EXTRACTED RECORDS Start Marker
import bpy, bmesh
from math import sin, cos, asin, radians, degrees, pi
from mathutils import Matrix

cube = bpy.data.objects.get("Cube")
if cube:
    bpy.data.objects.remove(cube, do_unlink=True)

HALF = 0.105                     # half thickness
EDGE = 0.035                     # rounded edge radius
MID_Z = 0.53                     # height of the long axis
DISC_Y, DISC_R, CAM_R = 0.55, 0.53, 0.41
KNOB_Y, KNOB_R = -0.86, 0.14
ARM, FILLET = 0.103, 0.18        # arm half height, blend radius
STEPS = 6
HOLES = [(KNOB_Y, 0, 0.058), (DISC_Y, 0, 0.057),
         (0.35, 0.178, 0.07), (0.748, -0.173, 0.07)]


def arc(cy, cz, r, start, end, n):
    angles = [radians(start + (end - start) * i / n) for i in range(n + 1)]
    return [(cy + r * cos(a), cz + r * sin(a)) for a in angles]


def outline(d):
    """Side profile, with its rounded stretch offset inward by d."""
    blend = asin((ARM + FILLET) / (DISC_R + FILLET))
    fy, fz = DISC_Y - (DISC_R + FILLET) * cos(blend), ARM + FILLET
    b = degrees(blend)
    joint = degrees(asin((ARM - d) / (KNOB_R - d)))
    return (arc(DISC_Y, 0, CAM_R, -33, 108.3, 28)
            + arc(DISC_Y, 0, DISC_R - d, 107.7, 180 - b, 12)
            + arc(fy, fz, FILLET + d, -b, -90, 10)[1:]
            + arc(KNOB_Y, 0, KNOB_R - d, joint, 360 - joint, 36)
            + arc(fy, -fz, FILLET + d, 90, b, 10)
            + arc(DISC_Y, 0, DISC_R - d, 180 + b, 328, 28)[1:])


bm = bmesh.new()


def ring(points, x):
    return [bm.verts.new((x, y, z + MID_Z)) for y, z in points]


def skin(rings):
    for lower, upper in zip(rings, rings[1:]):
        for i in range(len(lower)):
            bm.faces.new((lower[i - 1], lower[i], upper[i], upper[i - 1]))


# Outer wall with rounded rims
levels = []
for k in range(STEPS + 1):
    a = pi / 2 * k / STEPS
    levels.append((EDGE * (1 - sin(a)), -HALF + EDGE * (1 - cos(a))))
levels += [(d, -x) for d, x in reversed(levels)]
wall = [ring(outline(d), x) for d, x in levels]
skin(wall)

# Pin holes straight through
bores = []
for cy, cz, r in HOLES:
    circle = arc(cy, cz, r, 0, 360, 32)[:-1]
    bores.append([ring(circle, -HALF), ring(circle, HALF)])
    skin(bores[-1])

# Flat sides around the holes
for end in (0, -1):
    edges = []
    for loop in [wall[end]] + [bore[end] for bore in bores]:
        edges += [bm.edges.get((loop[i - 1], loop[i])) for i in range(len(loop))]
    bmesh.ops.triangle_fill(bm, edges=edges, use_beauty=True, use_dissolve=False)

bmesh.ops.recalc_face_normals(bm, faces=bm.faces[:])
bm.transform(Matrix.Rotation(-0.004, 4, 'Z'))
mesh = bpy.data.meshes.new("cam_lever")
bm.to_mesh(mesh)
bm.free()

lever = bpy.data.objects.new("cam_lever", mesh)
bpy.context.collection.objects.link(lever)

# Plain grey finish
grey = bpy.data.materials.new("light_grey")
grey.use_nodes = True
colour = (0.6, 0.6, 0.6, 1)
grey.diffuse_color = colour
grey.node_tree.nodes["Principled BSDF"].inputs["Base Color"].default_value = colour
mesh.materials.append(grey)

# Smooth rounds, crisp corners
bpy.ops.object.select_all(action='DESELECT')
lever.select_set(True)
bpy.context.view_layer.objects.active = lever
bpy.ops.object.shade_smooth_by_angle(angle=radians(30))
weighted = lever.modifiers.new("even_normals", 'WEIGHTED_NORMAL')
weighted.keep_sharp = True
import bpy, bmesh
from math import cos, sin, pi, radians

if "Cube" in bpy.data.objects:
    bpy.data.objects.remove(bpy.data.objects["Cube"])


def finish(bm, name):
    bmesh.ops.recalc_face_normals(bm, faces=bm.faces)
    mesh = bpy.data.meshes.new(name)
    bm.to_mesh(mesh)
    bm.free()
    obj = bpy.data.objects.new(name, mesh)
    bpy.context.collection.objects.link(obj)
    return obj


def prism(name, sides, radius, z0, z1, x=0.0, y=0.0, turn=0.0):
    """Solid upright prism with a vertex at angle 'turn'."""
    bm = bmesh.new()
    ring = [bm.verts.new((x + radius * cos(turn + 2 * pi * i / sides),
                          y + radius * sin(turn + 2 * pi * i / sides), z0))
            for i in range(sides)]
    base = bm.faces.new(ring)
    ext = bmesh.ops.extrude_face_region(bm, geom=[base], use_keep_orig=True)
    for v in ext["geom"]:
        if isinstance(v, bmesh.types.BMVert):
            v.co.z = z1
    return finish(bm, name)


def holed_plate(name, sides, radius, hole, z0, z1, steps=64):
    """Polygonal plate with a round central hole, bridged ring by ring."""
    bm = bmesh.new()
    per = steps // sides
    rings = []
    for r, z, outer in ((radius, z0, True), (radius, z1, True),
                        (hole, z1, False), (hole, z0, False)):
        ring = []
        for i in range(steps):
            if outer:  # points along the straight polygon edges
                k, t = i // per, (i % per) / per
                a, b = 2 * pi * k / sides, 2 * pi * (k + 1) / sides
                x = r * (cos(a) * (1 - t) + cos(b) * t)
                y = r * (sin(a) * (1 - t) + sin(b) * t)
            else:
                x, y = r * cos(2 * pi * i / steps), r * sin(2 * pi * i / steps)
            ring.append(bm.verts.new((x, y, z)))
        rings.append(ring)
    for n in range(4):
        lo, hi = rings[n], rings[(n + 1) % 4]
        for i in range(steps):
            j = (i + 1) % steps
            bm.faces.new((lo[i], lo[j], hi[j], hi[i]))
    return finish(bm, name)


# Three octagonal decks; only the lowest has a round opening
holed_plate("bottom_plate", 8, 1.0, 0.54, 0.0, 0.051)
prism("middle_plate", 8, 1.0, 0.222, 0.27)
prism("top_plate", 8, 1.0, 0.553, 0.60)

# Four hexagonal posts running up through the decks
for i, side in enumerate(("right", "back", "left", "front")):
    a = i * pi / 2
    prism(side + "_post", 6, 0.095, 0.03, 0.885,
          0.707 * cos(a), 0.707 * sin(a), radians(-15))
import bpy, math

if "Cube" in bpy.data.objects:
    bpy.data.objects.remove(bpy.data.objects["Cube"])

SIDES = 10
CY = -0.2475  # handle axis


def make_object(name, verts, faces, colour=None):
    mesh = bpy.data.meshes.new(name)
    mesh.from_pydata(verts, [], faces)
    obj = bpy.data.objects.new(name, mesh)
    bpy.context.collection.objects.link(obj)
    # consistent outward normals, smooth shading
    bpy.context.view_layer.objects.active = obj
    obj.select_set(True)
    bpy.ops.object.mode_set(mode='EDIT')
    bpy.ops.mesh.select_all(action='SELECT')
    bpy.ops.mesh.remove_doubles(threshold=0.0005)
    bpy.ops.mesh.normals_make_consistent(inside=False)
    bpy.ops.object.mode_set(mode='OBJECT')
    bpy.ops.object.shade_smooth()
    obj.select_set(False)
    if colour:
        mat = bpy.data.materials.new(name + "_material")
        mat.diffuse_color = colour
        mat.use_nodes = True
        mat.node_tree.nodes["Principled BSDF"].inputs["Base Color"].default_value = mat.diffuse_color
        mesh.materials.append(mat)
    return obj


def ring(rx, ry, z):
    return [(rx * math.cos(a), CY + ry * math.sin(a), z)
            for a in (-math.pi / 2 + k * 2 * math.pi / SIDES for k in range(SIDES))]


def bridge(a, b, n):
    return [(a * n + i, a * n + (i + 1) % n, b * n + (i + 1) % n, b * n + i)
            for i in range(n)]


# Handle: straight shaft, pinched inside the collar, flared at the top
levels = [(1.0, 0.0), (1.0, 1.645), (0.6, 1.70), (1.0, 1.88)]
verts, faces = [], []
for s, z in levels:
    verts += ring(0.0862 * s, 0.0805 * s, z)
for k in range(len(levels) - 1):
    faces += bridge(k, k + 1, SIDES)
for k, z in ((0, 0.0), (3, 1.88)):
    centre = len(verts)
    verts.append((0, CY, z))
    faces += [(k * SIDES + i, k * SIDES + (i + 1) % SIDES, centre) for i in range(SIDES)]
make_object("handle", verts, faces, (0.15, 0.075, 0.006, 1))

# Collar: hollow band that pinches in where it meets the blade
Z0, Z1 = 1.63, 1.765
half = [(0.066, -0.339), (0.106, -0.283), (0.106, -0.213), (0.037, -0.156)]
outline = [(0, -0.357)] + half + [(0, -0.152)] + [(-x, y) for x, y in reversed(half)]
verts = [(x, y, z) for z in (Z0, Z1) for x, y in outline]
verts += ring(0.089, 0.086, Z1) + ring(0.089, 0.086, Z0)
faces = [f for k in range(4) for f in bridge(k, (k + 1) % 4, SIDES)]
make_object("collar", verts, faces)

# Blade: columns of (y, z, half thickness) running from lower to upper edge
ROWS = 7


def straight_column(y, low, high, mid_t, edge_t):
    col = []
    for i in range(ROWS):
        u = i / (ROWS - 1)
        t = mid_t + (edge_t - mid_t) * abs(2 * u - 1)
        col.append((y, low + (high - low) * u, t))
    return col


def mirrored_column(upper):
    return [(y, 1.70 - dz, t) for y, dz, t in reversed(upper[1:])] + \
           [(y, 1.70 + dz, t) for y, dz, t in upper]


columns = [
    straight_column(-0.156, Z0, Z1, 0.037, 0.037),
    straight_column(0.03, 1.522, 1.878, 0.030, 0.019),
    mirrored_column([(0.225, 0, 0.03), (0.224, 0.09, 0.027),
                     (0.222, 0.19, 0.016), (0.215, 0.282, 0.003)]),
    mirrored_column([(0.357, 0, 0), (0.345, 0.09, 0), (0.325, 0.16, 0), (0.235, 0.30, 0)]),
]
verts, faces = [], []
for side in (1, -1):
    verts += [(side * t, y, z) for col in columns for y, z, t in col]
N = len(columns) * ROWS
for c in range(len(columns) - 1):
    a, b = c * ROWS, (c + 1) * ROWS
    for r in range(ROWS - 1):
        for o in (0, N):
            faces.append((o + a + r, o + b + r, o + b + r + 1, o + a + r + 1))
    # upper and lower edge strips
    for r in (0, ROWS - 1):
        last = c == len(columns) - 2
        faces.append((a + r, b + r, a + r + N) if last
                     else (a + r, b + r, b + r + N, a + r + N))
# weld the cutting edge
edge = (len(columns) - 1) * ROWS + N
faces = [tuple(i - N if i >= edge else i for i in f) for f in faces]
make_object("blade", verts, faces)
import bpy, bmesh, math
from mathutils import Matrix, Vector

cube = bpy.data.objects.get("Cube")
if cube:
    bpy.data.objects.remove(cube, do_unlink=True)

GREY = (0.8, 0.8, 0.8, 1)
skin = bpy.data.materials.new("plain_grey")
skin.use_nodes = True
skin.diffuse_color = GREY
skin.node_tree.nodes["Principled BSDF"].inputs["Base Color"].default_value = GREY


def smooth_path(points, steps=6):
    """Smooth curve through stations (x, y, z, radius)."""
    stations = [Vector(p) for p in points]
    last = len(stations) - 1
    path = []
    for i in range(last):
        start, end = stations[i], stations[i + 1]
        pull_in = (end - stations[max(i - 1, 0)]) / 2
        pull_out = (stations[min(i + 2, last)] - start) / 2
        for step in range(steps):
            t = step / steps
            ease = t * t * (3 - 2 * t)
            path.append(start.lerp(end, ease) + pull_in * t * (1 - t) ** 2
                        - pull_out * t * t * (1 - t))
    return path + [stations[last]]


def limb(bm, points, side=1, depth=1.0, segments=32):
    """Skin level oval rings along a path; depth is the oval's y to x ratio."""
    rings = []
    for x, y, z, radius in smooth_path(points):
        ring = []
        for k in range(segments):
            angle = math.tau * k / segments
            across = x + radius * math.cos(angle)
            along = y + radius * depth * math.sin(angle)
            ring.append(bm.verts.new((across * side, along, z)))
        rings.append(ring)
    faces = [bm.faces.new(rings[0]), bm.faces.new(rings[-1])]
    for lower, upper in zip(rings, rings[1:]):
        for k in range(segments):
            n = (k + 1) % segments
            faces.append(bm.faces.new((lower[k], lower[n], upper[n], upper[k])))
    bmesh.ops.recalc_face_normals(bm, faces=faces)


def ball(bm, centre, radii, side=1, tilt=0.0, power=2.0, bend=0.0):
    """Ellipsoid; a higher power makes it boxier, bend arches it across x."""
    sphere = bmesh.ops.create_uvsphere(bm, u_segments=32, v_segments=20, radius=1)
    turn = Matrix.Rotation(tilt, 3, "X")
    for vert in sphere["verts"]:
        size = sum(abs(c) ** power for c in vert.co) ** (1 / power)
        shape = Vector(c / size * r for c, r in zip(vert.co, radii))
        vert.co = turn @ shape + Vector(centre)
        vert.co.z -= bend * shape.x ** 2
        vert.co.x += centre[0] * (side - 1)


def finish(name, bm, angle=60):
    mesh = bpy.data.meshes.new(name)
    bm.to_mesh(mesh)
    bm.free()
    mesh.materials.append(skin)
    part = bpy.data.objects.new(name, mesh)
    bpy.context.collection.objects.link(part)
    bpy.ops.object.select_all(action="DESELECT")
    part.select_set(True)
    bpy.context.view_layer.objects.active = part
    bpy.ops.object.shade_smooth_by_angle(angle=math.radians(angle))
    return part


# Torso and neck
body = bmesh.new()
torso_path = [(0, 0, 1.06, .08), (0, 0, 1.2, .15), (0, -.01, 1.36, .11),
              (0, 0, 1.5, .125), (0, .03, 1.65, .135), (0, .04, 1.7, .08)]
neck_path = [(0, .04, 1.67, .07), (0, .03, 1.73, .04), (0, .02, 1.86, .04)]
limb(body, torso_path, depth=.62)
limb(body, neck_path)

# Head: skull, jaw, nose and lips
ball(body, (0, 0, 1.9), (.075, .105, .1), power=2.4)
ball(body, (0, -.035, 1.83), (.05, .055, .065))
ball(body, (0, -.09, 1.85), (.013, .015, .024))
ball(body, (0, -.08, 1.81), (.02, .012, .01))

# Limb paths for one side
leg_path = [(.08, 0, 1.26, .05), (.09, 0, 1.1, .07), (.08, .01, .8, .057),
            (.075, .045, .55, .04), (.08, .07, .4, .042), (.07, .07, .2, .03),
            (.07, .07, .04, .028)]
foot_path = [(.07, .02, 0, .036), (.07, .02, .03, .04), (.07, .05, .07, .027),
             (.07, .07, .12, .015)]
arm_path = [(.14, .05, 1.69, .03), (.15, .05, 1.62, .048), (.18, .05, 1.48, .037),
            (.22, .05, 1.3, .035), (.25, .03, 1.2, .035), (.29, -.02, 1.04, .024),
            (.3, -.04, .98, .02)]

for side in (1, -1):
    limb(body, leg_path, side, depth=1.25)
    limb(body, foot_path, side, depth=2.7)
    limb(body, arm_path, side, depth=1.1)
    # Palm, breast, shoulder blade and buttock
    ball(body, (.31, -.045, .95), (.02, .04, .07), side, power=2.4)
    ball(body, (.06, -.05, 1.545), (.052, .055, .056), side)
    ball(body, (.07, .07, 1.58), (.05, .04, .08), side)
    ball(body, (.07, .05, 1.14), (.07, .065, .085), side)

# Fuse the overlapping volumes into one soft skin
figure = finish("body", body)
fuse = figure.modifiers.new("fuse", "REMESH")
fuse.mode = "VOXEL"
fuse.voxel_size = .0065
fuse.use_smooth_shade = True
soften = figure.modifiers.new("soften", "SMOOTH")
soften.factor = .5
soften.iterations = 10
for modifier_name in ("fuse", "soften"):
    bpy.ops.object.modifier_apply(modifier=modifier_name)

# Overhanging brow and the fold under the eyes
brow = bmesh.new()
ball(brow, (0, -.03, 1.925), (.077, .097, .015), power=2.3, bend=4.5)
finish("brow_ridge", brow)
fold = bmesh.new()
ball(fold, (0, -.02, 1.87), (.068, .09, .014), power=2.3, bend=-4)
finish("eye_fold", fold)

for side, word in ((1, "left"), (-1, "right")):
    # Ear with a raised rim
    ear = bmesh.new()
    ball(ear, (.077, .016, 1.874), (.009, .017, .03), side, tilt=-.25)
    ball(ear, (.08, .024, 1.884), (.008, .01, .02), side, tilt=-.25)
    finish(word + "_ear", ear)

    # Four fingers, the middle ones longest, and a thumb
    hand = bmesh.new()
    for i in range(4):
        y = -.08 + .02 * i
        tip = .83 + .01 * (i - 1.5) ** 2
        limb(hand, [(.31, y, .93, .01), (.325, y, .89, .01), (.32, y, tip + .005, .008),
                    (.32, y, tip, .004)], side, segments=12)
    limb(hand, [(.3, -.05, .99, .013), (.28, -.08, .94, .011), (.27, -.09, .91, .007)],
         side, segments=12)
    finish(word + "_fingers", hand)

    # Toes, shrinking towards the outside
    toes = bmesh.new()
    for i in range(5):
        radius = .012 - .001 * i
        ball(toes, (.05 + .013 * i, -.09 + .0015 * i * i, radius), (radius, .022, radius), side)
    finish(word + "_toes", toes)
EXTRACTED RECORDS End Marker
Set down exactly the lines from the start of the records to the line with "HALF = 0.105". Include that line, and add nothing more.

• ANSWER AREA:
import bpy, bmesh
from math import sin, cos, asin, radians, degrees, pi
from mathutils import Matrix

cube = bpy.data.objects.get("Cube")
if cube:
    bpy.data.objects.remove(cube, do_unlink=True)

HALF = 0.105                     # half thickness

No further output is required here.